The market for games and other apps on mobile platforms is also growing. About 42% of all handsets in Jordan were smartphones, according to Amman-based Arab Advisors Group’s “Jordan Smartphone Survey 2011”. As smartphone penetration continues to increase, so too does the potential market for apps. To begin cultivating interest in app development among young people, the KAFD has been running the App Challenge, a biannual programming competition, since early 2011. The competition, open to high school students ages 15-17, provides participants with five days of training, after which they have a month to create their submissions. The winners receive prizes valued at $10,000, half of which is donated to the IT development of their school, and half of which is disbursed to winning members in the form of various gifts. The winner of the second cycle, a tourism app called Jordan Unearthed, provides tourists with information about Jordanian food and products.
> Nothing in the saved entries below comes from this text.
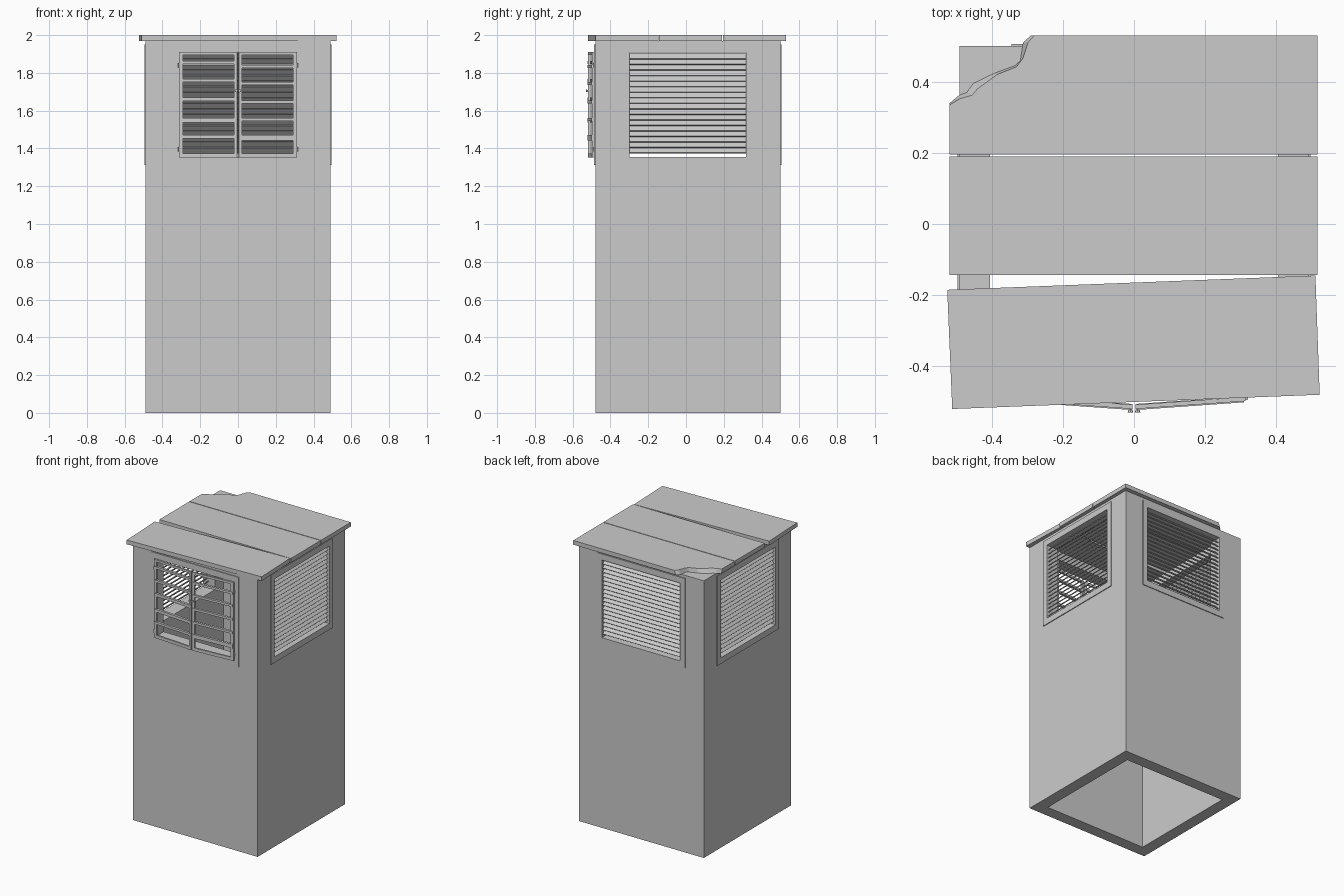
import bpy, bmesh
from math import radians, atan2
from mathutils import Matrix, Vector

if "Cube" in bpy.data.objects:
    bpy.data.objects.remove(bpy.data.objects["Cube"])

CY, H = 0.01, 0.49            # centre y and half width of the tower
Z0, Z1, HALF = 1.355, 1.907, 0.308   # window opening


def add_box(bm, x0, x1, y0, y1, z0, z1, mat=Matrix()):
    size = Matrix.Diagonal((x1 - x0, y1 - y0, z1 - z0, 1))
    pos = Matrix.Translation(((x0 + x1) / 2, (y0 + y1) / 2, (z0 + z1) / 2))
    bmesh.ops.create_cube(bm, size=1, matrix=mat @ pos @ size)


def make(name, bm, mat=Matrix()):
    bmesh.ops.recalc_face_normals(bm, faces=bm.faces)
    me = bpy.data.meshes.new(name)
    bm.to_mesh(me)
    bm.free()
    ob = bpy.data.objects.new(name, me)
    bpy.context.collection.objects.link(ob)
    ob.matrix_world = mat
    return ob


def box(name, *dims):
    bm = bmesh.new()
    add_box(bm, *dims)
    return make(name, bm)


def slab(name, top, bottom, z0, z1):
    # plank from a top and a bottom outline
    bm = bmesh.new()
    t = [bm.verts.new((x, y, z1)) for x, y in top]
    b = [bm.verts.new((x, y, z0)) for x, y in bottom]
    bm.faces.new(t)
    bm.faces.new(b[::-1])
    for i in range(len(t)):
        j = (i + 1) % len(t)
        bm.faces.new((t[i], b[i], b[j], t[j]))
    bmesh.ops.triangulate(bm, faces=[f for f in bm.faces if len(f.verts) > 4])
    return make(name, bm)


# hollow tower, open at top and bottom, with a window in each wall
tower = box("tower_walls", -H, H, CY - H, CY + H, 0, 1.97)
I = 0.405
cutters = [box("cut_inside", -I, I, CY - I, CY + I, -0.5, 2.5),
           box("cut_side_windows", -1, 1, CY - HALF, CY + HALF, Z0, Z1),
           box("cut_end_windows", -HALF, HALF, -1, 1, Z0, Z1)]
for c in cutters:
    m = tower.modifiers.new(c.name, 'BOOLEAN')
    m.operation, m.solver, m.object = 'DIFFERENCE', 'EXACT', c
bpy.context.view_layer.objects.active = tower
for m in list(tower.modifiers):
    bpy.ops.object.modifier_apply(modifier=m.name)
for c in cutters:
    bpy.data.objects.remove(c)

# window frames on all walls, louvres on all but the front
for name, ang in (("front", 0), ("right", 90), ("back", 180), ("left", 270)):
    mat = (Matrix.Translation((0, CY, 0)) @ Matrix.Rotation(radians(ang), 4, 'Z')
           @ Matrix.Translation((0, -H, 0)))
    bm = bmesh.new()
    o = 0.345
    for s in (-1, 1):
        a, b = sorted((s * HALF, s * o))
        add_box(bm, a, b, -0.006, 0.01, 1.312, 1.95)
    add_box(bm, -HALF, HALF, -0.006, 0.01, Z1, 1.95)
    add_box(bm, -HALF, HALF, -0.006, 0.01, 1.312, Z0)
    make(name + "_window_frame", bm, mat)
    if name == "front":
        continue
    bm = bmesh.new()
    for i in range(18):
        tilt = (Matrix.Translation((0, 0.022, 1.39 + i * 0.0293))
                @ Matrix.Rotation(radians(45), 4, 'X'))
        add_box(bm, -HALF, HALF, -0.021, 0.021, -0.003, 0.003, tilt)
    make(name + "_louvres", bm, mat)

# barred doors, slightly ajar, hinged at the outer edges
rails = {-1: [(1.846, 1.862), (1.751, 1.767), (1.65, 1.671), (1.538, 1.56), (1.453, 1.47)],
         1: [(1.825, 1.841), (1.735, 1.751), (1.639, 1.655), (1.544, 1.56), (1.443, 1.47)]}
for s, name in ((-1, "left"), (1, "right")):
    # local x runs from the hinge towards the centre
    mat = (Matrix.Translation((s * 0.313, -0.492, 0))
           @ Matrix.Diagonal((-s, 1, 1, 1))
           @ Matrix.Rotation(-atan2(0.022, 0.31), 4, 'Z'))
    bm = bmesh.new()
    for a, b in ((0, 0.022), (0.292, 0.31)):
        add_box(bm, a, b, -0.006, 0.006, 1.352, 1.91, mat)
    for z0, z1 in ((1.894, 1.91), (1.352, 1.374)):
        add_box(bm, 0.022, 0.292, -0.006, 0.006, z0, z1, mat)
    for z0, z1 in rails[s]:
        add_box(bm, 0.004, 0.306, -0.009, 0.008, z0, z1, mat)
    make(name + "_door", bm)
    # hinges
    bm = bmesh.new()
    for z in (1.84, 1.395):
        bmesh.ops.create_cone(bm, cap_ends=True, segments=8, radius1=0.004, radius2=0.004,
                              depth=0.024, matrix=Matrix.Translation((s * 0.317, -0.491, z)))
    make(name + "_hinges", bm)
    # knob
    bm = bmesh.new()
    bmesh.ops.create_cone(bm, cap_ends=True, segments=8, radius1=0.004, radius2=0.008, depth=0.012,
                          matrix=Matrix.Translation((s * 0.01, -0.524, 1.705))
                          @ Matrix.Rotation(radians(90), 4, 'X'))
    make(name + "_knob", bm)

# roof planks: a skewed front one, a straight middle one, a broken back one
front = [(-0.525, -0.185), (-0.511, -0.52), (0.522, -0.48), (0.51, -0.145)]
slab("roof_plank_front", front, front, 1.97, 2.0)
box("roof_plank_middle", -0.518, 0.516, -0.143, 0.19, 1.97, 2.0)
rim = [(-0.518, 0.195), (0.516, 0.195), (0.516, 0.53)]
top = rim + [(-0.28, 0.53), (-0.298, 0.51), (-0.313, 0.465), (-0.33, 0.442), (-0.385, 0.42),
             (-0.44, 0.38), (-0.455, 0.362), (-0.49, 0.352), (-0.518, 0.335)]
low = rim + [(-0.29, 0.53), (-0.312, 0.51), (-0.32, 0.455), (-0.335, 0.445), (-0.39, 0.425),
             (-0.452, 0.395), (-0.47, 0.37), (-0.492, 0.362), (-0.518, 0.34)]
slab("roof_plank_back", top, low, 1.97, 2.0)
The app was released in February 2012. Mobile content services providers are also starting to move into app development. Before smartphones, these companies focused on content delivery for telecoms operators, which could deliver ringtones, images and music to feature phones as well as smartphones. “The industry has changed rapidly in the past few years, which has led to a boom in new media services,” Issa Fakhoury, general manager at Amman-based mobile content provider ArabiaCell, told OBG. “Mobile has become the new service choice for information. Jordan’s ICT sector has been quick to capitalise on its capabilities in this area and export home-grown applications throughout the region.” As smartphone penetration rises, mobile content firms like Amman-based Beecell and Dubai-based are expanding their app offerings.

In May 2012, said it was working on creating apps in the kingdom that could be exported to countries across the region.

E-COMMERCE: Developing methods of mobile payment could offer a major boost to app developers and other content providers looking to monetise their products. Across the Middle East, rates of credit card use and e-commerce have not yet reached those of more mature markets like Europe and North America, however, making it tricky to execute online payments. In some areas, including Jordan, that trend is beginning to change.

Between 2010 and 2011, the percentage of Jordanian internet users who shopped online rose from 15.4% to 24.4%, according to data from Amman-based research and consulting firm Arab Advisors Group published in March 2012. “While the Arab countries are at varying degrees of development when it comes to broadband and e-commerce adoption, a majority of the Arab markets are showing excellent growth. This bodes well for regional and global e-commerce players targeting the Arab world,” Jawad Abassi, founder and general manager of Arab Advisors Group, said following the release.

“The rise in e-commerce expenditure in Jordan between 2010 and 2011 is one example of this regional boom.”

However, it has been noted that the potential is significantly greater than the current supply provides.

Abdul Al Jaber, CEO of MENA Apps, told OBG, “Turkey has 75m people and size of e-commerce is $16bn, while the Arab world has 350m people and e-commerce is only worth $5bn. This shows how slow the region has been to adopt these technologies, but it also highlights the astounding potential for this business segment in the Arab world.”

OUTLOOK: Looking ahead, the sector appears to be shifting toward a more export-oriented framework.

Revenue patterns in 2009 and 2010 demonstrated that a large set of export partners can help the sector stay strong even when many economies are contracting. In its current draft of the upcoming five-year plan, the government outlines the importance of exports for the IT sector and strategies for promoting them. With the fundamentals for growth in place, including a topnotch workforce, expanding infrastructure, and strong links between public and private stakeholders, the sector is approaching the future on a very solid footing.